▶ _EXERCISE GOAL_: Lines in the entries below where the word "data" shows up should each be copied.

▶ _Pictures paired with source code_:
● ● ● ●
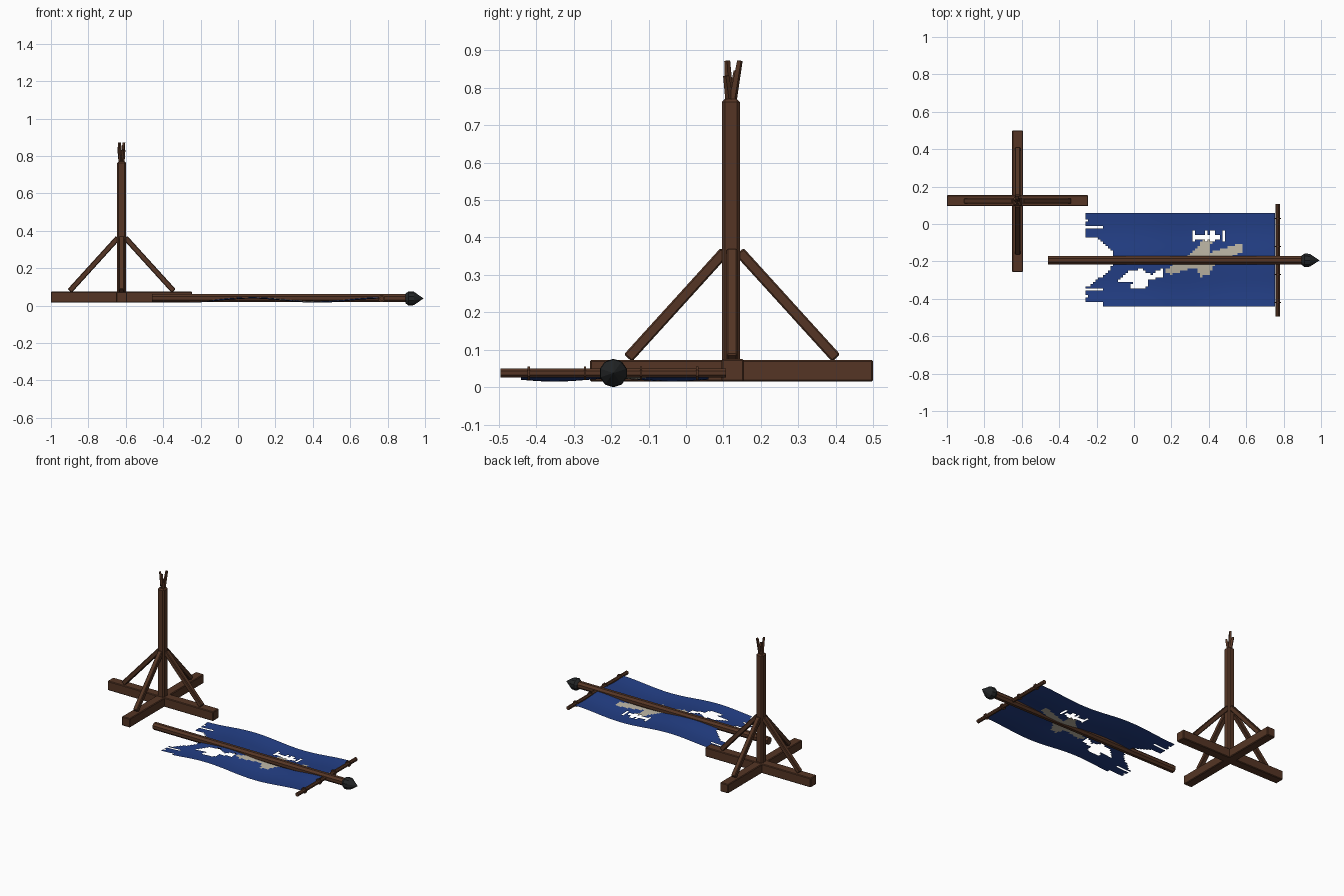
import bpy, bmesh, math
from mathutils import Vector

cube = bpy.data.objects.get("Cube")
if cube:
    bpy.data.objects.remove(cube, do_unlink=True)


def material(name, rgb):
    m = bpy.data.materials.new(name)
    m.use_nodes = True
    m.diffuse_color = (*rgb, 1)
    bsdf = m.node_tree.nodes["Principled BSDF"]
    bsdf.inputs["Base Color"].default_value = (*rgb, 1)
    bsdf.inputs["Roughness"].default_value = 0.9
    return m


WOOD = material("brown wood", (0.09, 0.036, 0.018))
IRON = material("dark iron", (0.017, 0.019, 0.02))
BLUE = material("blue cloth", (0.017, 0.05, 0.24))
PALE = material("pale emblem", (0.5, 0.46, 0.37))


def finish(name, bm, *mats):
    mesh = bpy.data.meshes.new(name)
    bm.to_mesh(mesh)
    bm.free()
    for m in mats:
        mesh.materials.append(m)
    obj = bpy.data.objects.new(name, mesh)
    bpy.context.collection.objects.link(obj)
    return obj


def bar(name, a, b, width, sides=4, mat=WOOD, tip=1.0, bevel=0.0):
    """Straight bar from a to b; four sides give a square timber."""
    a, b = Vector(a), Vector(b)
    r = width / 2 / math.cos(math.pi / sides)
    bm = bmesh.new()
    bmesh.ops.create_cone(bm, cap_ends=True, segments=sides, radius1=r, radius2=r * tip,
                          depth=(b - a).length)
    # Turn the profile so its flats face the axes
    for v in bm.verts:
        x, y = v.co.x, v.co.y
        t = math.pi / sides
        v.co.x, v.co.y = x * math.cos(t) - y * math.sin(t), x * math.sin(t) + y * math.cos(t)
    turn = (b - a).to_track_quat("Z", "Y")
    for v in bm.verts:
        v.co = turn @ v.co + (a + b) / 2
    obj = finish(name, bm, mat)
    if bevel:
        mod = obj.modifiers.new("worn edges", "BEVEL")
        mod.width = bevel
        mod.segments = 1
    return obj


# Stand: crossed feet, post and four braces
CX, CY = -0.622, 0.123
bar("foot_beam_x", (-1, CY + 0.002, 0.045), (-0.245, CY + 0.002, 0.045), 0.06, bevel=0.004)
bar("foot_beam_y", (CX, -0.257, 0.044), (CX, 0.5, 0.044), 0.058, bevel=0.004)
bar("post", (CX, CY - 0.003, 0.02), (CX, CY - 0.003, 0.77), 0.048, bevel=0.008)
for i, (dx, dy) in enumerate([(1, 0), (-1, 0), (0, 1), (0, -1)]):
    bar(f"brace_{i + 1}",
        (CX + dx * 0.278, CY + dy * 0.278, 0.078),
        (CX + dx * 0.02, CY + dy * 0.02, 0.362), 0.029, bevel=0.004)

# Splinters at the broken top of the post
for i, (dx, dy, top) in enumerate([(0.012, 0.021, 0.872), (-0.012, -0.013, 0.872),
                                   (0.012, -0.016, 0.832), (-0.016, 0.012, 0.845)]):
    bar(f"splinter_{i + 1}", (CX + dx * 0.3, CY - 0.003 + dy * 0.2, 0.76),
        (CX + dx, CY + dy, top), 0.016, tip=0.7)

# Fallen banner pole with crossbar and rings
PY, PZ = -0.194, 0.038
bar("banner_pole", (-0.46, PY, PZ + 0.002), (0.91, PY, PZ + 0.002), 0.044, sides=8)
bar("crossbar", (0.768, -0.495, PZ), (0.768, 0.107, PZ), 0.023, sides=8)
for i in range(4):
    y = -0.42 + i * 0.15
    bar(f"cloth_ring_{i + 1}", (0.768, y - 0.003, PZ), (0.768, y + 0.003, PZ), 0.036, sides=8)

# Iron finial, turned around the pole axis
bm = bmesh.new()
profile = [(0.896, 0), (0.896, 0.026), (0.912, 0.038), (0.94, 0.036), (0.992, 0)]
verts = [bm.verts.new((x, PY, PZ + r)) for x, r in profile]
edges = [bm.edges.new(pair) for pair in zip(verts, verts[1:])]
bmesh.ops.spin(bm, geom=verts + edges, cent=(0, PY, PZ), axis=(1, 0, 0),
               angle=math.tau, steps=10)
bmesh.ops.remove_doubles(bm, verts=bm.verts, dist=0.0005)
bmesh.ops.recalc_face_normals(bm, faces=bm.faces)
finish("finial", bm, IRON)


def inside(x, y, poly):
    hit = False
    for (x1, y1), (x2, y2) in zip(poly, poly[1:] + poly[:1]):
        if (y1 > y) != (y2 > y) and x < x1 + (y - y1) * (x2 - x1) / (y2 - y1):
            hit = not hit
    return hit


# Areas of the cloth: large tear, ragged end and emblem pieces
TEAR = [(-0.1, -0.31), (-0.03, -0.25), (0.04, -0.24), (0.09, -0.27), (0.16, -0.23),
        (0.15, -0.28), (0.08, -0.3), (0.06, -0.35), (-0.03, -0.35), (0, -0.31)]
RAGGED = [(-0.3, -0.07), (-0.2, -0.07), (-0.12, -0.14), (-0.11, -0.21), (-0.14, -0.26),
          (-0.2, -0.3), (-0.24, -0.335), (-0.3, -0.335)]
EMBLEM = [
    [(0.16, -0.25), (0.28, -0.18), (0.36, -0.1), (0.4, -0.1), (0.41, -0.15), (0.58, -0.1),
     (0.58, -0.15), (0.44, -0.21), (0.4, -0.27), (0.36, -0.28), (0.33, -0.23), (0.2, -0.27)],
    [(0.36, -0.1), (0.38, -0.055), (0.44, -0.06), (0.42, -0.11)],
]
SLITS = [(-0.012, -0.165), (-0.35, -0.16), (-0.425, -0.165), (0.02, -0.245), (-0.385, -0.245)]


def torn(x, y):
    if inside(x, y, TEAR) or inside(x, y, RAGGED):
        return True
    if any(abs(y - sy) < 0.0065 and x < end for sy, end in SLITS):
        return True
    if y < -0.428 and x < -0.16:
        return True
    # Small ladder-shaped tear
    if abs(y + 0.066) < 0.012 and 0.33 < x < 0.46:
        return True
    return abs(y + 0.066) < 0.033 and any(abs(x - c) < 0.008 for c in (0.32, 0.385, 0.42, 0.475))


# Ragged wavy cloth
bm = bmesh.new()
bmesh.ops.create_grid(bm, x_segments=76, y_segments=42, size=0.5)
for v in bm.verts:
    x, y = v.co.x * 1.012 + 0.247, v.co.y * 0.5 - 0.19
    wave = 0.011 * math.sin((x + 0.1) * 9) + 0.004 * math.cos((y - PY) * 20)
    v.co = (x, y, 0.03 + wave)
gone = []
for f in bm.faces:
    c = f.calc_center_median()
    f.smooth = True
    f.material_index = int(any(inside(c.x, c.y, p) for p in EMBLEM))
    if torn(c.x, c.y):
        gone.append(f)
bmesh.ops.delete(bm, geom=gone, context="FACES")
finish("banner_cloth", bm, BLUE, PALE)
● ● ● ●
▶ _ANSWER SPACE_:
cube = bpy.data.objects.get("Cube")
    bpy.data.objects.remove(cube, do_unlink=True)
    m = bpy.data.materials.new(name)
    mesh = bpy.data.meshes.new(name)
    obj = bpy.data.objects.new(name, mesh)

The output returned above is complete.